Women helping women

by Sara Germanotta

For the past decade, Rosemère resident, Maria Larosa Napolitano, has been bringing a spark of joy to the lives of female victims of domestic violence.

Larosa Napolitano is the president and founder of Valora. It’s an organisation that collects much-needed funds for women living in shelters in Laval, Lanaudière and the Laurentians. The 50-year-old and her team are currently busy working on their second annual Valora Walk, which will take place in mid-September. It’s one of the many events the organization is hosting to help women in need. Their biggest fundraiser is the Valora Holiday Open House which happens right before Christmas. At last year’s event, hundreds of Rosemère residents braved the treacherous freezing rain to support Valora’s initiatives. Larosa Napolitano and her 16-member all-female committee—a tight-knit group of family and friends—raised more than $12,000 and collected 1,200 gifts for women living in shelters on Montreal’s North shore.

Larosa Napolitano started the initiative 10 years ago by opening her own home to family, friends and neighbours in an effort to unite the community in an act of gratitude. “I’ve known a few women who’ve experienced domestic violence and I wanted to show them that someone is always there to help, even in their darkest moments,” she explains. “Knowing all these great people in our community, I thought I would open my home and invite everyone to bring a little gift. It was the holidays and we are more than blessed. I wanted to reach out to those women who didn’t have anything to give to their kids because they had to leave their haven.”

Armed with a desire to do good and a lot of connections in the Rosemère community, Larosa Napolitano got on the phone and started spreading the word. One of the first people she called was her good friend, Sandy Morello. “When Maria called me with her idea for an open house, I said ‘let’s do it,’” recalls Morello. “We started it in her home; she prepared this beautiful table, this spread of food, and all her friends, people that respect her, came to her house with their arms full of gifts.”

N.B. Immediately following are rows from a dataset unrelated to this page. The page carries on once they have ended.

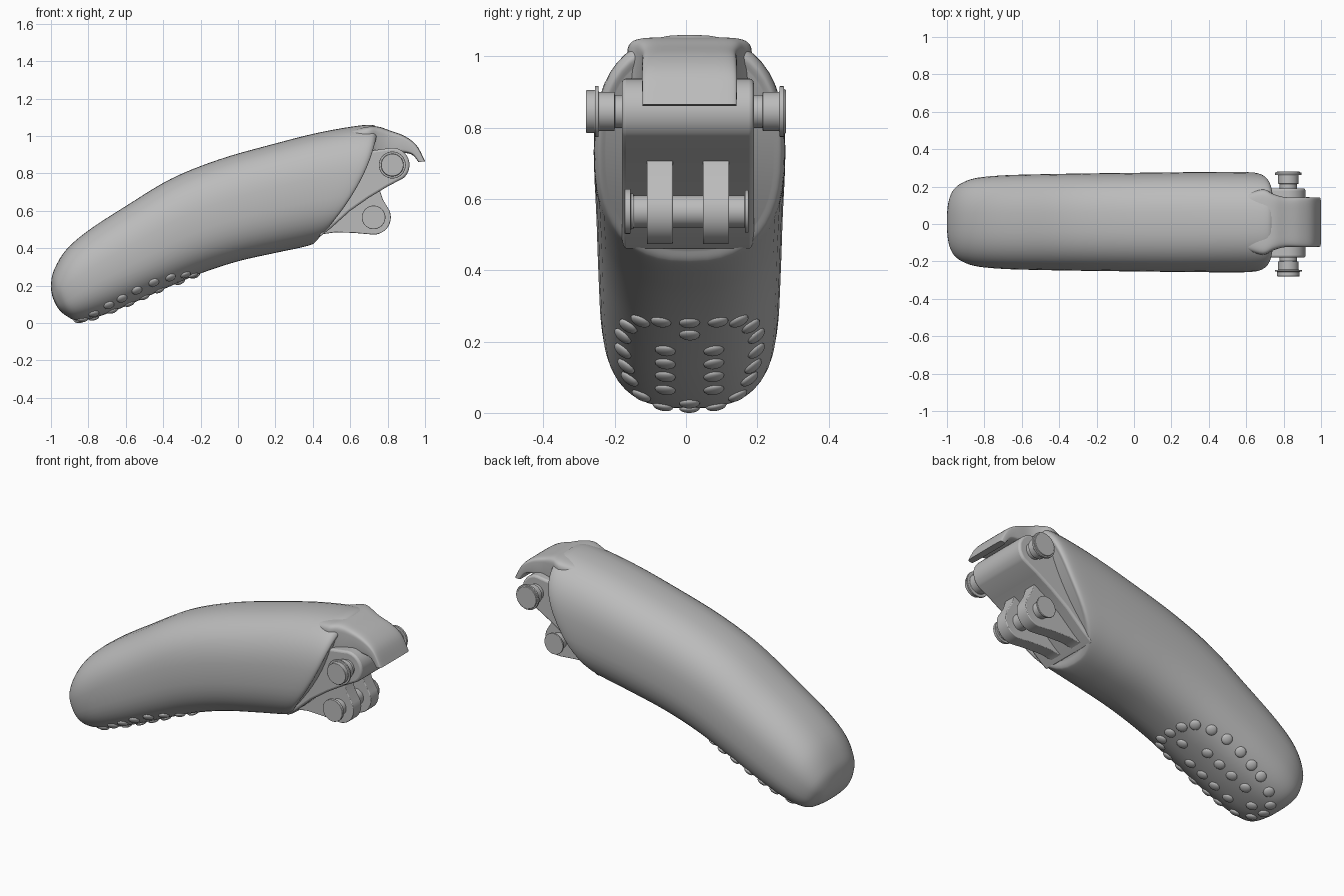
import bpy, bmesh, math
from mathutils import Vector
from mathutils.bvhtree import BVHTree

cube = bpy.data.objects.get("Cube")
if cube:
    bpy.data.objects.remove(cube)

grey = bpy.data.materials.new("plain_grey")
grey.use_nodes = True
tone = (0.5, 0.5, 0.5, 1)
grey.diffuse_color = tone
grey.node_tree.nodes["Principled BSDF"].inputs["Base Color"].default_value = tone


def finish(bm, name, angle=40, bevel=0):
    bmesh.ops.recalc_face_normals(bm, faces=bm.faces)
    mesh = bpy.data.meshes.new(name)
    bm.to_mesh(mesh)
    bm.free()
    obj = bpy.data.objects.new(name, mesh)
    bpy.context.collection.objects.link(obj)
    mesh.materials.append(grey)
    if bevel:
        mod = obj.modifiers.new("soft_edges", "BEVEL")
        mod.width, mod.segments = bevel, 3
        mod.limit_method = "ANGLE"
        mod.angle_limit = math.radians(40)
    bpy.ops.object.select_all(action="DESELECT")
    obj.select_set(True)
    bpy.context.view_layer.objects.active = obj
    bpy.ops.object.shade_smooth_by_angle(angle=math.radians(angle))
    return obj


def smooth_stations(stations, steps):
    """Catmull-Rom interpolation through the station tuples."""
    out = []
    last = len(stations) - 1
    for i in range(last):
        quad = [stations[max(0, min(last, i + k))] for k in (-1, 0, 1, 2)]
        for s in range(steps):
            t = s / steps
            out.append([0.5 * (2 * b + (c - a) * t + (2 * a - 5 * b + 4 * c - d) * t**2
                               + (3 * b - a - 3 * c + d) * t**3)
                        for a, b, c, d in zip(*quad)])
    return out + [list(stations[-1])]


def loft(name, stations, power, y_mid, steps=5, half=24):
    """Stations: bottom x, bottom z, top x, top z, half width, forward bow."""
    bm = bmesh.new()
    rings = []
    count = half * 2
    for bx, bz, tx, tz, w, bow in smooth_stations(stations, steps):
        ring = []
        for k in range(count):
            a = math.tau * k / count
            c, s = math.cos(a), math.sin(a)
            u = math.copysign(abs(c) ** (2 / power), c)
            v = math.copysign(abs(s) ** (2 / power), s)
            ring.append(bm.verts.new(((bx + tx) / 2 + (tx - bx) / 2 * u + bow * (1 - u * u),
                                      y_mid + w * v,
                                      (bz + tz) / 2 + (tz - bz) / 2 * u)))
        rings.append(ring)
    for r, q in zip(rings, rings[1:]):
        for k in range(count):
            j = (k + 1) % count
            bm.faces.new((r[k], r[j], q[j], q[k]))
    # Caps are strips running across the part, so they follow the bow
    for ring in (rings[0], rings[-1]):
        for k in range(half):
            strip = [ring[k], ring[k + 1], ring[-k - 1], ring[-k % count]]
            bm.faces.new(list(dict.fromkeys(strip)))
    return finish(bm, name)


def arc(cx, cz, r, start, end, n=16):
    angles = [math.radians(start + (end - start) * i / n) for i in range(n + 1)]
    return [(cx + r * math.cos(a), cz + r * math.sin(a)) for a in angles]


def plate(name, profile, y0, y1, bevel):
    """Extrude an xz outline along y."""
    bm = bmesh.new()
    face = bm.faces.new([bm.verts.new((x, y0, z)) for x, z in profile])
    ext = bmesh.ops.extrude_face_region(bm, geom=[face])
    verts = [g for g in ext["geom"] if isinstance(g, bmesh.types.BMVert)]
    bmesh.ops.translate(bm, verts=verts, vec=(0, y1 - y0, 0))
    return finish(bm, name, bevel=bevel)


def pin(name, x, z, steps, n=40):
    """Turned pin along y; steps are (y start, y end, radius)."""
    bm = bmesh.new()
    rings = []
    for y0, y1, r in steps:
        for y in (y0, y1):
            rings.append([bm.verts.new((x + r * math.cos(math.tau * k / n), y,
                                        z + r * math.sin(math.tau * k / n)))
                          for k in range(n)])
    for p, q in zip(rings, rings[1:]):
        for k in range(n):
            j = (k + 1) % n
            bm.faces.new((p[k], p[j], q[j], q[k]))
    bm.faces.new(rings[0])
    bm.faces.new(rings[-1])
    return finish(bm, name, bevel=0.003)


# Curved main shell with a slanted, bowed open end
body = loft("finger_body", [
    (-0.975, 0.10, -0.976, 0.102, 0.002, 0),
    (-0.955, 0.07, -0.993, 0.145, 0.10, 0),
    (-0.92, 0.04, -1.0, 0.20, 0.15, 0),
    (-0.86, 0.013, -0.985, 0.28, 0.20, 0),
    (-0.76, 0.03, -0.92, 0.39, 0.235, 0),
    (-0.60, 0.09, -0.80, 0.495, 0.25, 0),
    (-0.40, 0.18, -0.60, 0.625, 0.256, 0),
    (-0.20, 0.265, -0.36, 0.77, 0.26, 0),
    (0.0, 0.33, -0.10, 0.875, 0.263, 0),
    (0.20, 0.375, 0.20, 0.96, 0.266, 0),
    (0.32, 0.40, 0.45, 1.022, 0.268, 0.02),
    (0.39, 0.418, 0.69, 1.06, 0.268, 0.05),
    (0.41, 0.43, 0.745, 1.04, 0.258, 0.06),
    (0.425, 0.455, 0.735, 1.01, 0.235, 0.055)], 2.5, 0.01)

# Hooked lip continuing the top of the shell
loft("top_lip", [
    (0.60, 0.86, 0.60, 1.03, 0.15, 0),
    (0.68, 0.87, 0.69, 1.05, 0.175, 0),
    (0.74, 0.88, 0.75, 1.05, 0.15, 0),
    (0.80, 0.90, 0.81, 1.03, 0.134, 0),
    (0.87, 0.91, 0.89, 1.0, 0.133, 0),
    (0.93, 0.90, 0.955, 0.95, 0.133, 0),
    (0.965, 0.86, 1.0, 0.865, 0.132, 0)], 7, 0.01)

# Upper hinge block
UX, UZ = 0.825, 0.845
plate("hinge_block", [(0.43, 0.455), (0.50, 0.51), (0.60, 0.60), (0.70, 0.67), (0.80, 0.73)]
      + arc(UX, UZ, 0.092, -50, 90) + [(0.70, 0.92), (0.60, 0.85)], -0.18, 0.19, 0.012)

# Lower lugs
LX, LZ = 0.725, 0.565
for side, y0 in (("right", -0.11), ("left", 0.048)):
    plate(side + "_lug", [(0.41, 0.445), (0.45, 0.475), (0.52, 0.485), (0.62, 0.482)]
          + arc(LX, LZ, 0.092, -95, 25) + [(0.775, 0.66), (0.757, 0.715), (0.65, 0.69)],
          y0, y0 + 0.073, 0.01)

# Pins with stepped heads
pin("upper_pin", UX, UZ, [
    (-0.28, -0.255, 0.06), (-0.255, -0.245, 0.072), (-0.245, -0.20, 0.055),
    (-0.20, 0.215, 0.046), (0.215, 0.262, 0.055), (0.262, 0.275, 0.071),
    (0.275, 0.28, 0.062)])
pin("lower_pin", LX, LZ, [
    (-0.172, -0.155, 0.063), (-0.155, -0.147, 0.05), (-0.147, 0.165, 0.045),
    (0.165, 0.175, 0.06)])

# Grip bumps set on the underside of the tip: (x, distance from the middle)
spots = [(-0.23, 0), (-0.31, 0), (-0.77, 0), (-0.85, 0)]
pairs = [(-0.42, 0.068), (-0.50, 0.068), (-0.58, 0.068), (-0.67, 0.068),
         (-0.24, 0.08), (-0.28, 0.138), (-0.36, 0.172), (-0.45, 0.187), (-0.54, 0.187),
         (-0.62, 0.178), (-0.69, 0.168), (-0.77, 0.135), (-0.83, 0.075)]
spots += [(x, s * d) for x, d in pairs for s in (-1, 1)]
shell = BVHTree.FromPolygons([v.co for v in body.data.vertices],
                             [p.vertices for p in body.data.polygons])
bm = bmesh.new()
for x, d in spots:
    hit, normal, _, _ = shell.ray_cast(Vector((x, 0.01 + d, -1)), Vector((0, 0, 1)))
    if hit is None:
        continue
    turn = normal.to_track_quat("Z", "Y").to_matrix()
    made = bmesh.ops.create_uvsphere(bm, u_segments=20, v_segments=10, radius=1)
    for v in made["verts"]:
        v.co = hit + turn @ Vector((v.co.x * 0.029, v.co.y * 0.029, v.co.z * 0.013))
finish(bm, "grip_bumps", angle=60)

Larosa Napolitano says more than 300 gifts were collected at that first Holiday Open House. She and a group of friends loaded the gifts into the trunks of their cars and drove to a local shelter. “I remember we were all crying as we delivered the gifts,” says Morello. “We had no idea what to expect when we walked into the shelter. The women were so surprised and so very grateful.”

Larosa Napolitano’s annual Open House has gotten bigger and bigger over the years, now collecting holiday gifts and funds for 11 local women’s shelters. The event provides a flicker of much-needed hope to women who find themselves in very desperate situations. 

Valora committee-member, Giovanna Di Biase, has seen firsthand the devastation that domestic violence leaves in its wake. Di Biase is a sergeant in the Laval police department. “I’ve responded to hundreds of calls regarding domestic violence and they’re the ones that have had the biggest impact on me as a police officer. It’s so painful to see women, who are so very nurturing and very forgiving, in these situations. Sometimes we are able to get them out and other times we’ll be called back again and again. There are times we lose some.”

According to a recent Statistics Canada report, the most common type of violent crime experienced by women is perpetrated by an intimate partner. Di Biase says the awareness raised by organizations such as Valora is having more than just a monetary impact on female victims of domestic abuse; following their 2017 Holiday Open House, Rosemère mayor, Eric Westram, invited Larosa Napolitano and her team to City Hall as the municipality became one of the first in the province to establish a zero tolerance policy for violence against women. “In situations of domestic abuse, often times when we get there, everything is calm and they say everything is ok and our hands are tied, we can’t go any further,” explains Di Biase. “This zero tolerance policy gives police officers greater authority to take action and stay there and ask questions.” Larosa Napolitano and her team are now working on expanding the good work they do.